TASK TO COMPLETE ▸ Give the number of lines in the entries below that hold "ridgePost", with no accompanying words.

-- MATERIAL FOR THIS TASK follows --

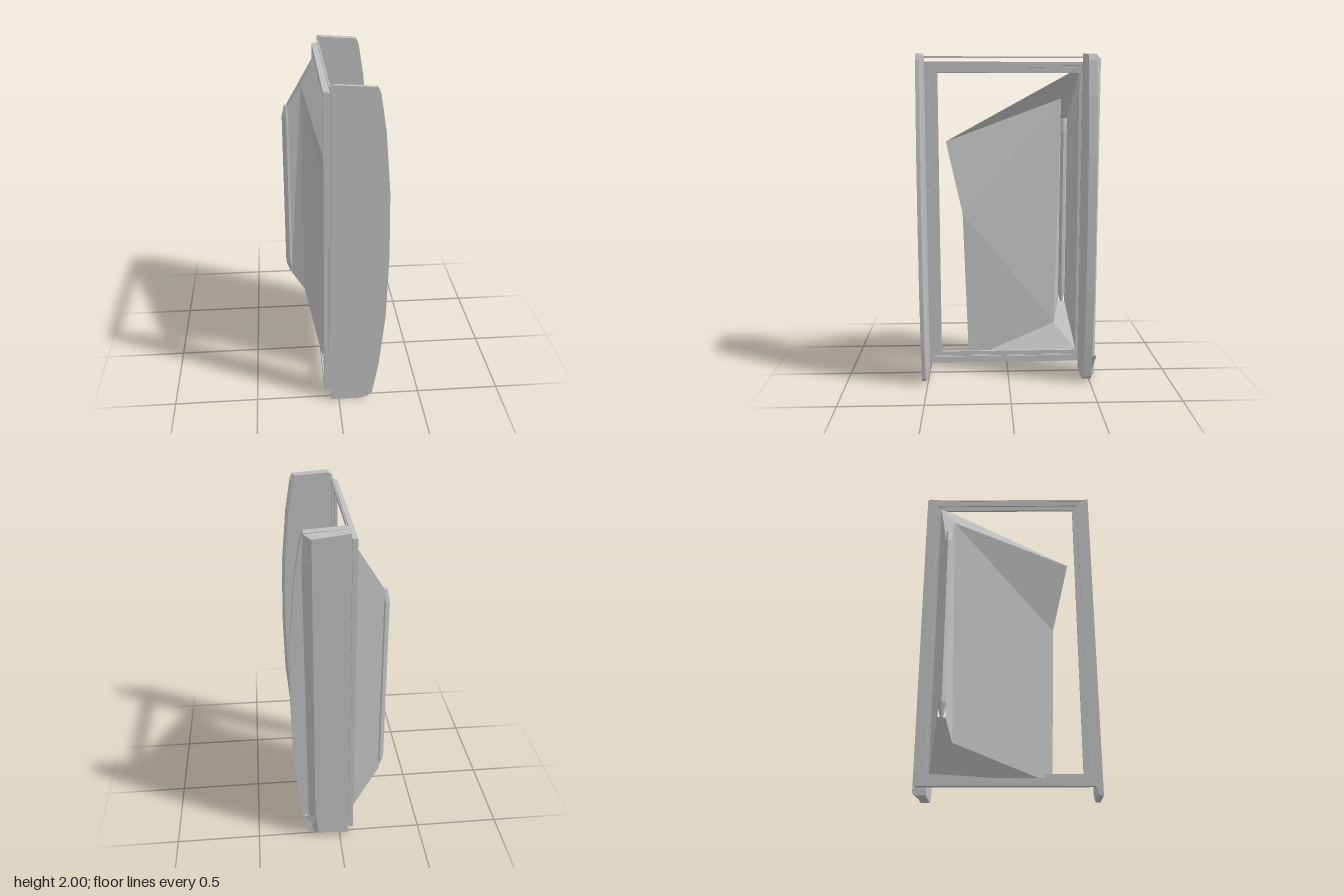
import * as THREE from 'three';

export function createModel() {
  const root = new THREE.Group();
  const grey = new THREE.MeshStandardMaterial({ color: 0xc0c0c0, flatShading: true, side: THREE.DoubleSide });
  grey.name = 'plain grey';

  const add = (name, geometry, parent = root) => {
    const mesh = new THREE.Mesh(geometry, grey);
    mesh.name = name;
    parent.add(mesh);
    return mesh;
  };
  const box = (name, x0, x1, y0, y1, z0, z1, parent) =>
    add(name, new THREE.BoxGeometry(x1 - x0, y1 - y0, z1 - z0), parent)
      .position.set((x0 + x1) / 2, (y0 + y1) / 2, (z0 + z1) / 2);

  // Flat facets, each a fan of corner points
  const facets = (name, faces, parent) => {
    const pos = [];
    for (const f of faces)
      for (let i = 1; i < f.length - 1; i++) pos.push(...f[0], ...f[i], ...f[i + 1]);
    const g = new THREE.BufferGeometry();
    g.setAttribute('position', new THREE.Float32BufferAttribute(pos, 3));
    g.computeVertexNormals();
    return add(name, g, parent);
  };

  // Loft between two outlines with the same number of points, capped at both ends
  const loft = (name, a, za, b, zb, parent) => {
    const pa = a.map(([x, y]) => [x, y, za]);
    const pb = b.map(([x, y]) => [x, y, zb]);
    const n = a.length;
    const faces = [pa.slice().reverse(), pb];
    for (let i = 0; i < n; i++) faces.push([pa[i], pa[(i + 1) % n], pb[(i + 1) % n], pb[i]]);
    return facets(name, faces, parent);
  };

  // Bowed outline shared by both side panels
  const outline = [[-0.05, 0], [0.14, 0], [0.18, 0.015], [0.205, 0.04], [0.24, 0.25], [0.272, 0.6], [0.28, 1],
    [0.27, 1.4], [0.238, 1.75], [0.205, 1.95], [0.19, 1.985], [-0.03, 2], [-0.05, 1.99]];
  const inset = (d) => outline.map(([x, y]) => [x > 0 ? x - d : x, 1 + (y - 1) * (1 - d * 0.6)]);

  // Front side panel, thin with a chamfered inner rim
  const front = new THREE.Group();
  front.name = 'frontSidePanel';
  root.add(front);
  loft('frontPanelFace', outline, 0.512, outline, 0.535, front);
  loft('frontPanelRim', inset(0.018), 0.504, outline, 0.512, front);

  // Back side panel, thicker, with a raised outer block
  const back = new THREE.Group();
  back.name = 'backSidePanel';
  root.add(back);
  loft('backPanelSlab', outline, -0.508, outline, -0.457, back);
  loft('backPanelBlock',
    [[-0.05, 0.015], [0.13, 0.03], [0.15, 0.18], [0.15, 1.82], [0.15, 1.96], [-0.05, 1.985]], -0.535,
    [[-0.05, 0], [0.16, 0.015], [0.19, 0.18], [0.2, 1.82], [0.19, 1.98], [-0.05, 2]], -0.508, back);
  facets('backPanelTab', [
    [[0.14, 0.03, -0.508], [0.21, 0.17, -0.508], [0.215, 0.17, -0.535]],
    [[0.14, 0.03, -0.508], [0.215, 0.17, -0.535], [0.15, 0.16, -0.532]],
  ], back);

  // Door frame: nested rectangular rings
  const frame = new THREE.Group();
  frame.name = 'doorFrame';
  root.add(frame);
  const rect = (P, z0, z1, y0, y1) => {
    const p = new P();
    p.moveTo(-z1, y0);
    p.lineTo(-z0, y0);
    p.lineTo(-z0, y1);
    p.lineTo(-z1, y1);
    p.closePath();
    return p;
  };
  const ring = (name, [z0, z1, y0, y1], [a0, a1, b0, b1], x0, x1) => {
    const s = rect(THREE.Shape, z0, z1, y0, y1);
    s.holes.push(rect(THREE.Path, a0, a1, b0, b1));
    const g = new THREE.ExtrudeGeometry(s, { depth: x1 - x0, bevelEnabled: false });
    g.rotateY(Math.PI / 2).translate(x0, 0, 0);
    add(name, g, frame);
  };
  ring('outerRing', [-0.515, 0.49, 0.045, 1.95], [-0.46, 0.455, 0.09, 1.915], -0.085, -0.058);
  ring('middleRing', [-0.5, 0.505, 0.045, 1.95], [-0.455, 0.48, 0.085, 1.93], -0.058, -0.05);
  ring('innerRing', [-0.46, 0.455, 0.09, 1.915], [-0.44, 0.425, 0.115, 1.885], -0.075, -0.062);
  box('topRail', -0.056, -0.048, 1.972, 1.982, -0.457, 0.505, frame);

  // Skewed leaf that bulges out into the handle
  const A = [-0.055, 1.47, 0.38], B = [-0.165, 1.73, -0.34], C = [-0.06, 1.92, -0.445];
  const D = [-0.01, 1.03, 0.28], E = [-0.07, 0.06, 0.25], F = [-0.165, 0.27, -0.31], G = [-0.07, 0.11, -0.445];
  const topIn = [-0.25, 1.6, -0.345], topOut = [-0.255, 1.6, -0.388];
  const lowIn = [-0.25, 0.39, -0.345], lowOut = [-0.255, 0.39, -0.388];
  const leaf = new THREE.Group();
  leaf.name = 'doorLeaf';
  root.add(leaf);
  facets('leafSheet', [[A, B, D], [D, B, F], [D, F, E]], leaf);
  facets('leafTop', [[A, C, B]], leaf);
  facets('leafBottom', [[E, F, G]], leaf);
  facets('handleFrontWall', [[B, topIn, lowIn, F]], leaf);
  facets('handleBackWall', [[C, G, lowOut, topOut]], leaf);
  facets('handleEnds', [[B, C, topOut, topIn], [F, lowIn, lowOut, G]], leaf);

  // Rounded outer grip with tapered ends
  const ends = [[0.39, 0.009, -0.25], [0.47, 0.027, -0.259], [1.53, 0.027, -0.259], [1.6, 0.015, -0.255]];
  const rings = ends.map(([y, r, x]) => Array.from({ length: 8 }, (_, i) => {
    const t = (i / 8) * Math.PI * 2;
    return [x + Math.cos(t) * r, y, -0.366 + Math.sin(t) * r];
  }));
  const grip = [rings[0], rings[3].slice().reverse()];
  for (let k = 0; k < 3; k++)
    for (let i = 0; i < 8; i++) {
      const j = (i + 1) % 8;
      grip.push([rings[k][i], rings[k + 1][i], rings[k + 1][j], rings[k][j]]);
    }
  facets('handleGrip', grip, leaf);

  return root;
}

-- MATERIAL FOR THIS TASK concluded --
-- MATERIAL FOR THIS TASK follows --

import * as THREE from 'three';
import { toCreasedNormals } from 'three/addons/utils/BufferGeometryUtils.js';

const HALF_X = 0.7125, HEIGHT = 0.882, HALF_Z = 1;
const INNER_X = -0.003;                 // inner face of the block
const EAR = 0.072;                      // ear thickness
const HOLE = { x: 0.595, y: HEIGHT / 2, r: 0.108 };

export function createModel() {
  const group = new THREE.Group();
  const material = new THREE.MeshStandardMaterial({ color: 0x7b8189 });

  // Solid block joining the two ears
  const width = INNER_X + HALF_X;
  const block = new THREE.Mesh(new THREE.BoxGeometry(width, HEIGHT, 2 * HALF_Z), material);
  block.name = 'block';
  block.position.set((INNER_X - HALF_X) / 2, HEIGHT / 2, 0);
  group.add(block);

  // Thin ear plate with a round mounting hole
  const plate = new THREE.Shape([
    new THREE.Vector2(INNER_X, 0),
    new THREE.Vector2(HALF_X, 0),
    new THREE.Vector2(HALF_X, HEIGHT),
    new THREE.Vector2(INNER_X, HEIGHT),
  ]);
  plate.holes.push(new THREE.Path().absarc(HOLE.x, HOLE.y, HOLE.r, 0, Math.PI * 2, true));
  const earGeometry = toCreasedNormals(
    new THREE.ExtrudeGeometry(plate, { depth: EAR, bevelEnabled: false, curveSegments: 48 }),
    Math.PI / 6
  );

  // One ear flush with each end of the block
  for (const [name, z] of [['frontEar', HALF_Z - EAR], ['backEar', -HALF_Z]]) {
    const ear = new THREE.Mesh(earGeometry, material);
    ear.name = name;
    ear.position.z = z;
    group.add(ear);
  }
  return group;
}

-- MATERIAL FOR THIS TASK concluded --
-- MATERIAL FOR THIS TASK follows --

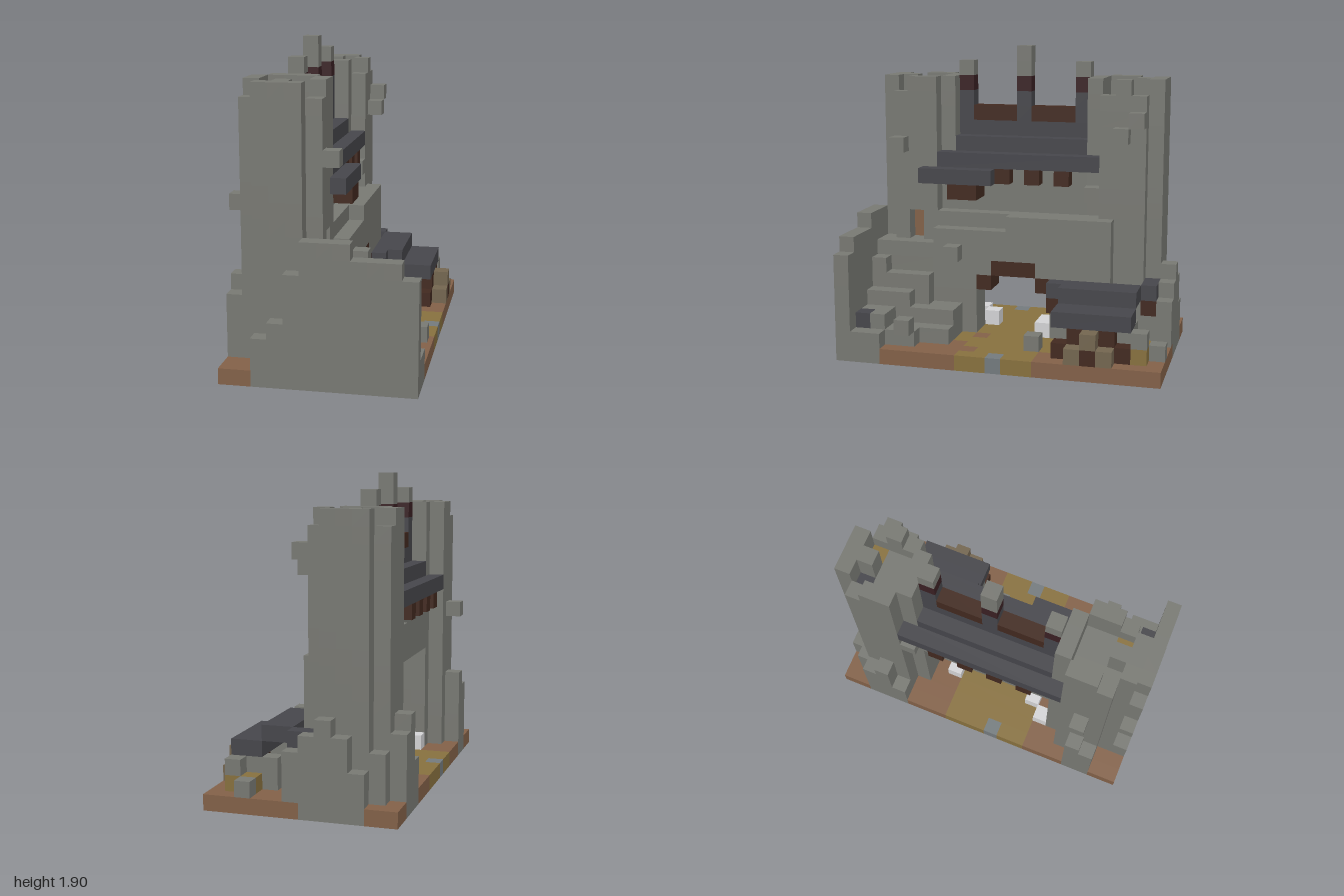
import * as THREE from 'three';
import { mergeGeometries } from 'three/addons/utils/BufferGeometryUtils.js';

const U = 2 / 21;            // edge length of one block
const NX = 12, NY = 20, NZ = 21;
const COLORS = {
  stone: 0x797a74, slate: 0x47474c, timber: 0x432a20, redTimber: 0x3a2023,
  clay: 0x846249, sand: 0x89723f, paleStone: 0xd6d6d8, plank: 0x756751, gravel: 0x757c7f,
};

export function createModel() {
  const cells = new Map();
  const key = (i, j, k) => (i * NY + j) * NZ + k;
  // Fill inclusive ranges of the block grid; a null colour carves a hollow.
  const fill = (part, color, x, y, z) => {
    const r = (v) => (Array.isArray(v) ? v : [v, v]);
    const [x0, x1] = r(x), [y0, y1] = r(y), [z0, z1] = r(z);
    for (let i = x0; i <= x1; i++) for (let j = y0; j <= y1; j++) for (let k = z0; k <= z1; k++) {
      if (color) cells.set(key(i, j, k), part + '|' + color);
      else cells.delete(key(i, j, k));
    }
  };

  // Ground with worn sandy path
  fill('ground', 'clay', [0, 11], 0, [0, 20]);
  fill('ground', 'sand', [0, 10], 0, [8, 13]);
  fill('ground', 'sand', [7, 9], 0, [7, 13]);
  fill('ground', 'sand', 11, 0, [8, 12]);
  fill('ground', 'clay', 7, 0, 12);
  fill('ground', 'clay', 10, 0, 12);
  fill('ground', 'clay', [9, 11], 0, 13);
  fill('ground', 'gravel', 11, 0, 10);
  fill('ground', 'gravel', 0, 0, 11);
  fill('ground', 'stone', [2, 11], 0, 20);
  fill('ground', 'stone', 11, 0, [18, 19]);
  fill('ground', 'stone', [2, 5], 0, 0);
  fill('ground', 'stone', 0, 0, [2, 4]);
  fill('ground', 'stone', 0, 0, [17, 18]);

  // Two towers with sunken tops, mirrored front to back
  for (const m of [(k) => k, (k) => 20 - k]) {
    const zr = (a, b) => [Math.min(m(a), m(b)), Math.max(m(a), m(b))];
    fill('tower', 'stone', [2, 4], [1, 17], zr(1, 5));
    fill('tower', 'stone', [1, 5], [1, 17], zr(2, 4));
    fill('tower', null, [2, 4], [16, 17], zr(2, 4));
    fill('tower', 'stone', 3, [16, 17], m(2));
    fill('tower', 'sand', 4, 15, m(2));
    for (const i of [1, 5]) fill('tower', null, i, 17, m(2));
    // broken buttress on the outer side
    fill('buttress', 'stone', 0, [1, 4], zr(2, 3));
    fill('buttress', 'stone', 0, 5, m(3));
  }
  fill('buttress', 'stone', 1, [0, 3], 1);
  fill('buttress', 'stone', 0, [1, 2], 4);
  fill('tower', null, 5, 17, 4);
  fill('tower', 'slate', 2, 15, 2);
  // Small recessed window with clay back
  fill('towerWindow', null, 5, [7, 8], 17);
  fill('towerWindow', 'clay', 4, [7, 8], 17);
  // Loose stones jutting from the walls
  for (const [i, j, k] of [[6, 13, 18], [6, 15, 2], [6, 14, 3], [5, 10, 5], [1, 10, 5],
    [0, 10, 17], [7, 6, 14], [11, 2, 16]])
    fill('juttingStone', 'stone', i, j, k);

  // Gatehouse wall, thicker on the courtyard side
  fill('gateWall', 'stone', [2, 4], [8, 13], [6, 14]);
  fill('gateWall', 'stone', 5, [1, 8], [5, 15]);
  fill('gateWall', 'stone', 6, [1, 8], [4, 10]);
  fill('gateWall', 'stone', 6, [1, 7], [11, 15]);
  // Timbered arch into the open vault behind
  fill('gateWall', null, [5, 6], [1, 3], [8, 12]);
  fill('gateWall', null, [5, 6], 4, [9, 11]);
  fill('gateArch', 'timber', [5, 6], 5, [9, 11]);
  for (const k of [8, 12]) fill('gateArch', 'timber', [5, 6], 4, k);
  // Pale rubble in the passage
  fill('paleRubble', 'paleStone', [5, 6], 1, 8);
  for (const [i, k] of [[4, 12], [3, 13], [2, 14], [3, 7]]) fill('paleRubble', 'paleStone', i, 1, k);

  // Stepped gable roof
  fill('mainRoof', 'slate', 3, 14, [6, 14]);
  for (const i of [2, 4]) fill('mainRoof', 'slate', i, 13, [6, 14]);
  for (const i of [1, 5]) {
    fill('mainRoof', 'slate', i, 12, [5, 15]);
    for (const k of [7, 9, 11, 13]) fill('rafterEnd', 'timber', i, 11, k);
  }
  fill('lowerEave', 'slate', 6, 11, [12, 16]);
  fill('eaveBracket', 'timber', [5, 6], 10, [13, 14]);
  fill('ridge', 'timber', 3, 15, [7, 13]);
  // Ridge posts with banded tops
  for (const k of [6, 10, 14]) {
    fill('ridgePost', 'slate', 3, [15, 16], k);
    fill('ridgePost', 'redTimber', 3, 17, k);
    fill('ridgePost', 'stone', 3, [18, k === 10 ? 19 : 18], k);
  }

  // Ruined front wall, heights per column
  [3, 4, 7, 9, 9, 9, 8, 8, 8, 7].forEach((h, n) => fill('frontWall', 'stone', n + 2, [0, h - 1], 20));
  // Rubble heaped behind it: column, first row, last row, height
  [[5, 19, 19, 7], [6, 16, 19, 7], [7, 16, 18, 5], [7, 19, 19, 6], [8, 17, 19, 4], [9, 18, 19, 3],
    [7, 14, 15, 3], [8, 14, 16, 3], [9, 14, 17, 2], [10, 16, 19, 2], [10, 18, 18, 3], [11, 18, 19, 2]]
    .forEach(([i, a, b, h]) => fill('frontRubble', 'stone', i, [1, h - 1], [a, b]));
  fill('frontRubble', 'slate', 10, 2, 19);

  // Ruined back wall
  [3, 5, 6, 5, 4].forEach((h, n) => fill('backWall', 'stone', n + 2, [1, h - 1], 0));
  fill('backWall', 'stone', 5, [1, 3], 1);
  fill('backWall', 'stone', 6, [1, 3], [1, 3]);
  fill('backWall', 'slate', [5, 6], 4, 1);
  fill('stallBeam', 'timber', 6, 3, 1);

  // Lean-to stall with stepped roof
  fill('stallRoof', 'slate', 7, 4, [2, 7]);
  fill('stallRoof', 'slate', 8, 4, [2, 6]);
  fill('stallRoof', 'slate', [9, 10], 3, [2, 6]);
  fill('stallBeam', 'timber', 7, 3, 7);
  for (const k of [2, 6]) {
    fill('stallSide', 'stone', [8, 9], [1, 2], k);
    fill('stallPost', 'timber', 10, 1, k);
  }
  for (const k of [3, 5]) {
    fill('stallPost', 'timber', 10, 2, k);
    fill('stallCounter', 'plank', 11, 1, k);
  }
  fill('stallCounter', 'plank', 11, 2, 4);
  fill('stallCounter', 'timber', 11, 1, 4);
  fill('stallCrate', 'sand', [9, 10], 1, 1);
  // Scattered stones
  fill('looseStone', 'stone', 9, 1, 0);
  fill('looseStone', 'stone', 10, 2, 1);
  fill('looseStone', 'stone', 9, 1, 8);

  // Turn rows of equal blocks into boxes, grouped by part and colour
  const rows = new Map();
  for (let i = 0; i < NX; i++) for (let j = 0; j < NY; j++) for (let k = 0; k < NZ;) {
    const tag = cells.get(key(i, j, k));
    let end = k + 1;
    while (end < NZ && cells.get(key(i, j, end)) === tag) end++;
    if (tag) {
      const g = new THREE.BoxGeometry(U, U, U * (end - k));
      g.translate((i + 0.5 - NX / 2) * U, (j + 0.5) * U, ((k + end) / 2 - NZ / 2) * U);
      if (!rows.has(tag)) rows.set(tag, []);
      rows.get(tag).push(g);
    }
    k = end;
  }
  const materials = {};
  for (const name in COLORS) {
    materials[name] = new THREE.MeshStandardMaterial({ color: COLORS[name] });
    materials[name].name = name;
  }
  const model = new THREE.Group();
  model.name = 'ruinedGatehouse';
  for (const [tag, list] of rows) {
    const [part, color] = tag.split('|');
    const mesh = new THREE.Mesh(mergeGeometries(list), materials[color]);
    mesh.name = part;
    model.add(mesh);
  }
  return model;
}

-- MATERIAL FOR THIS TASK concluded --

EXERCISE RESPONSE ▸ 3